Op-Ed From The ACLU: Biden Must Act On Family Separation ASAP

by Madhuri Grewal
Alex Wong/Getty and ACLU

In the wake of Trump’s presidency, parents are grappling with how to talk to our children about the impact on our country. The Trump administration’s policies were not just news headlines for me — I lived the impacts daily. I fought against them at work, only to go home and live them as a mother, the daughter and spouse of immigrants, and a woman of color.

In January 2018, as immigrant communities faced relentless attacks from the Trump administration, I started working for the ACLU as the federal immigration policy counsel. Just one month into my job, my colleagues sued the Trump administration for separating our client Ms. L from her 7-year-old daughter. I still feel a gut punch when I think about what Ms. L went through: Immigration agents took away her daughter with no explanation. Ms. L could hear her daughter’s frantic wailing, begging the agents to let her stay with her mother.

For an excruciating four days, Ms. L didn’t know where her daughter had been taken. A 7-year-old girl, like so many other children separated by the Trump administration, sat terrified and alone in a government facility 2,000 miles away from her mother. By the time we filed our lawsuit, they had been separated for four months and only allowed to speak by phone six times, and never by video.

The ACLU later expanded the lawsuit, as we heard about more immigrant families forcibly separated. Some children were just babies, still nursed by their mothers.

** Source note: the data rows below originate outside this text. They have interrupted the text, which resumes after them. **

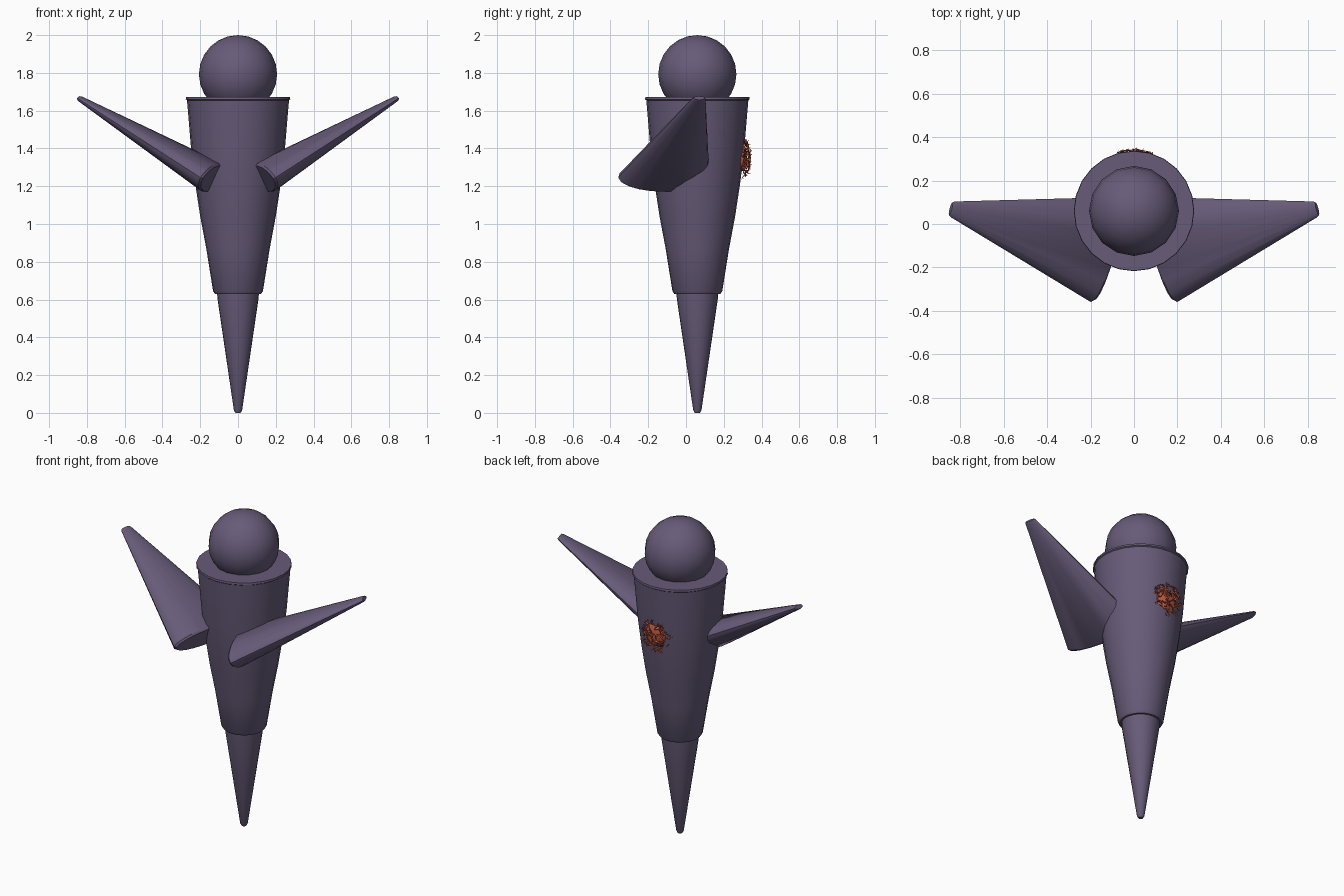
import bpy, bmesh, math, random
from mathutils import Vector

if "Cube" in bpy.data.objects:
    bpy.data.objects.remove(bpy.data.objects["Cube"])

random.seed(4)
AXIS_Y = 0.06


def material(name, rgb):
    m = bpy.data.materials.new(name)
    m.diffuse_color = (*rgb, 1)
    m.use_nodes = True
    m.node_tree.nodes["Principled BSDF"].inputs["Base Color"].default_value = m.diffuse_color
    return m


purple = material("dusky_purple", (0.135, 0.105, 0.19))
red = material("burnt_red", (0.52, 0.10, 0.055))


def finish(bm, name, mat, smooth=True):
    bmesh.ops.recalc_face_normals(bm, faces=bm.faces[:])
    me = bpy.data.meshes.new(name)
    bm.to_mesh(me)
    bm.free()
    me.materials.append(mat)
    ob = bpy.data.objects.new(name, me)
    bpy.context.collection.objects.link(ob)
    if smooth:
        bpy.ops.object.select_all(action='DESELECT')
        bpy.context.view_layer.objects.active = ob
        ob.select_set(True)
        bpy.ops.object.shade_smooth_by_angle(angle=math.radians(35))
    return ob


def loft(name, rings, sides, mat):
    """Skin elliptical rings given as (centre, half axis u, half axis v)."""
    bm = bmesh.new()
    loops = []
    for c, u, v in rings:
        angles = [2 * math.pi * i / sides for i in range(sides)]
        loops.append([bm.verts.new(c + u * math.cos(a) + v * math.sin(a)) for a in angles])
    for a, b in zip(loops, loops[1:]):
        for i in range(sides):
            j = (i + 1) % sides
            bm.faces.new((a[i], a[j], b[j], b[i]))
    bm.faces.new(loops[0])
    bm.faces.new(loops[-1])
    return finish(bm, name, mat)


def turned(name, profile, sides):
    rings = [(Vector((0, AXIS_Y, z)), Vector((r, 0, 0)), Vector((0, r, 0))) for r, z in profile]
    return loft(name, rings, sides, purple)


# Tapered body with a thin rim, and the pointed tail cone below it
turned("body", [(0.122, 0.63), (0.132, 0.645), (0.168, 0.87), (0.20, 1.04),
                (0.226, 1.21), (0.247, 1.38), (0.27, 1.655), (0.277, 1.66), (0.275, 1.672)], 24)
turned("tail_cone", [(0.014, 0.0), (0.022, 0.015), (0.108, 0.60), (0.113, 0.66)], 24)

# Round head sunk into the body
bm = bmesh.new()
bmesh.ops.create_uvsphere(bm, u_segments=16, v_segments=12, radius=0.207)
bmesh.ops.translate(bm, verts=bm.verts[:], vec=(0, AXIS_Y, 1.793))
finish(bm, "head", purple)

# Wings: flattened cones sweeping up and out
for side, name in ((1, "right_wing"), (-1, "left_wing")):
    root, tip = Vector((0.125, -0.12, 1.24)), Vector((0.843, 0.07, 1.667))
    n = (tip - root).normalized()
    u = Vector((-n.y, n.x, 0)).normalized()
    v = n.cross(u)
    rings = [(root, u * 0.24, v * 0.08), (root + n * 0.012, u * 0.25, v * 0.087),
             (tip - n * 0.01, u * 0.037, v * 0.015), (tip, u * 0.03, v * 0.011)]
    flip = lambda p: Vector((p.x * side, p.y, p.z))
    loft(name, [tuple(flip(p) for p in ring) for ring in rings], 20, purple)

# Ragged red tuft on the back: a shallow core with many small shards
centre = Vector((0, 0.295, 1.35))
size = Vector((0.095, 0.045, 0.105))
bm = bmesh.new()
bmesh.ops.create_icosphere(bm, subdivisions=2, radius=1)
for vert in bm.verts:
    k = random.uniform(0.6, 0.85)
    vert.co = centre + Vector(p * s * k for p, s in zip(vert.co, size))
for _ in range(130):
    a, r = random.uniform(0, 2 * math.pi), math.sqrt(random.random())
    d = Vector((r * math.cos(a), math.sqrt(1 - r * r), r * math.sin(a)))
    p = centre + Vector(x * s for x, s in zip(d, size))
    rand = lambda: Vector((random.uniform(-1, 1), random.uniform(-0.5, 0.5), random.uniform(-1, 1)))
    long = rand().normalized() * random.uniform(0.015, 0.026)
    wide = long.cross(rand()).normalized() * 0.006
    bm.faces.new([bm.verts.new(q) for q in (p - long * 0.6 - wide, p - long * 0.6 + wide, p + long)])
finish(bm, "red_tuft", red, smooth=False)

My professional life was consumed by the excruciating details of the Trump administration’s family separation practice. At home, I wasn’t quite sure how to talk about it with my own child, who was just shy of 3 years old at the time. My spouse and I (now pregnant) took our son to protests in the streets and in Congress, teaching him to chant “families belong together,” while knowing that children the same age as ours were snatched from their parents by the U.S. government.

Over the next two years, family separations continued and I gave birth to a second child. My oldest started to ask more about my job, and I gradually began to talk more about the ACLU’s work and what that meant: “Your family came here from India, and almost everyone in this country has come here from another place. Mommy works to make sure that immigrants who are here and are trying to come here are treated fairly, which isn’t happening, especially for Black immigrants.”


This past year, our country faced a pandemic, protests, and frenetic assaults on people of color and immigrants by the U.S. government. My oldest turned 5 and started worrying about U.S. leaders “who kick people out of the country” and painting Black Lives Matter protest signs. Our youngest — only 1 year old — was content to bob along in her stroller in solidarity.

While I am an expert on immigration policy, I am a second generation immigrant, woman of color, and a mother first — and talking to my kids about this has been hard. I constantly straddle the line between sharing too many details about racism and xenophobia while wanting my children to understand their privilege, luck, and responsibility to do good.

The plight of immigrants and separated families is not some “lesson” for my children. For 11 million undocumented people in this country, the fear of family separation due to detention and deportation is a daily reality. For the approximately 5,500 families separated by the Trump administration, their irreparable trauma isn’t simply a story they can put back on the shelf. It doesn’t feel sufficient to just talk, though I fully appreciate how critical these conversations are. I also want to guide my children into channeling their feelings into action and join movements to drive meaningful change.

We know the harm to children from these separations can be permanent. But our government did this, with our taxpayer dollars, and we must demand it begin to make amends. There is a long road ahead for separated families. Families must be reunited and brought back to the U.S., where they can live free from detention and deportation. The Biden administration can do this, without any new laws from Congress.

Many of you reading this are parents thinking about how you would react if you had to flee your country, finally reached a place where you thought you could find safety, and then had your children ripped out of your arms. We have an opportunity to demand justice for the families that our country traumatized and ensure our government never does this again. So to start this new year, we’ll use my kindergartner’s new writing skills, complemented by my toddler’s scribbles, to send a Valentine’s Day card to President Biden. We are asking him to provide all separated families relief; these families must be reunited in the United States and they deserve citizenship, resources, and care, along with a commitment that family separation will never happen again.

I will never know whether I’ve said all the right things to my children about the world around us. But when they look back on this period, I hope they will remember how they saw injustice and learned how to take action and use their voices to demand that their home country treat all people with compassion and dignity.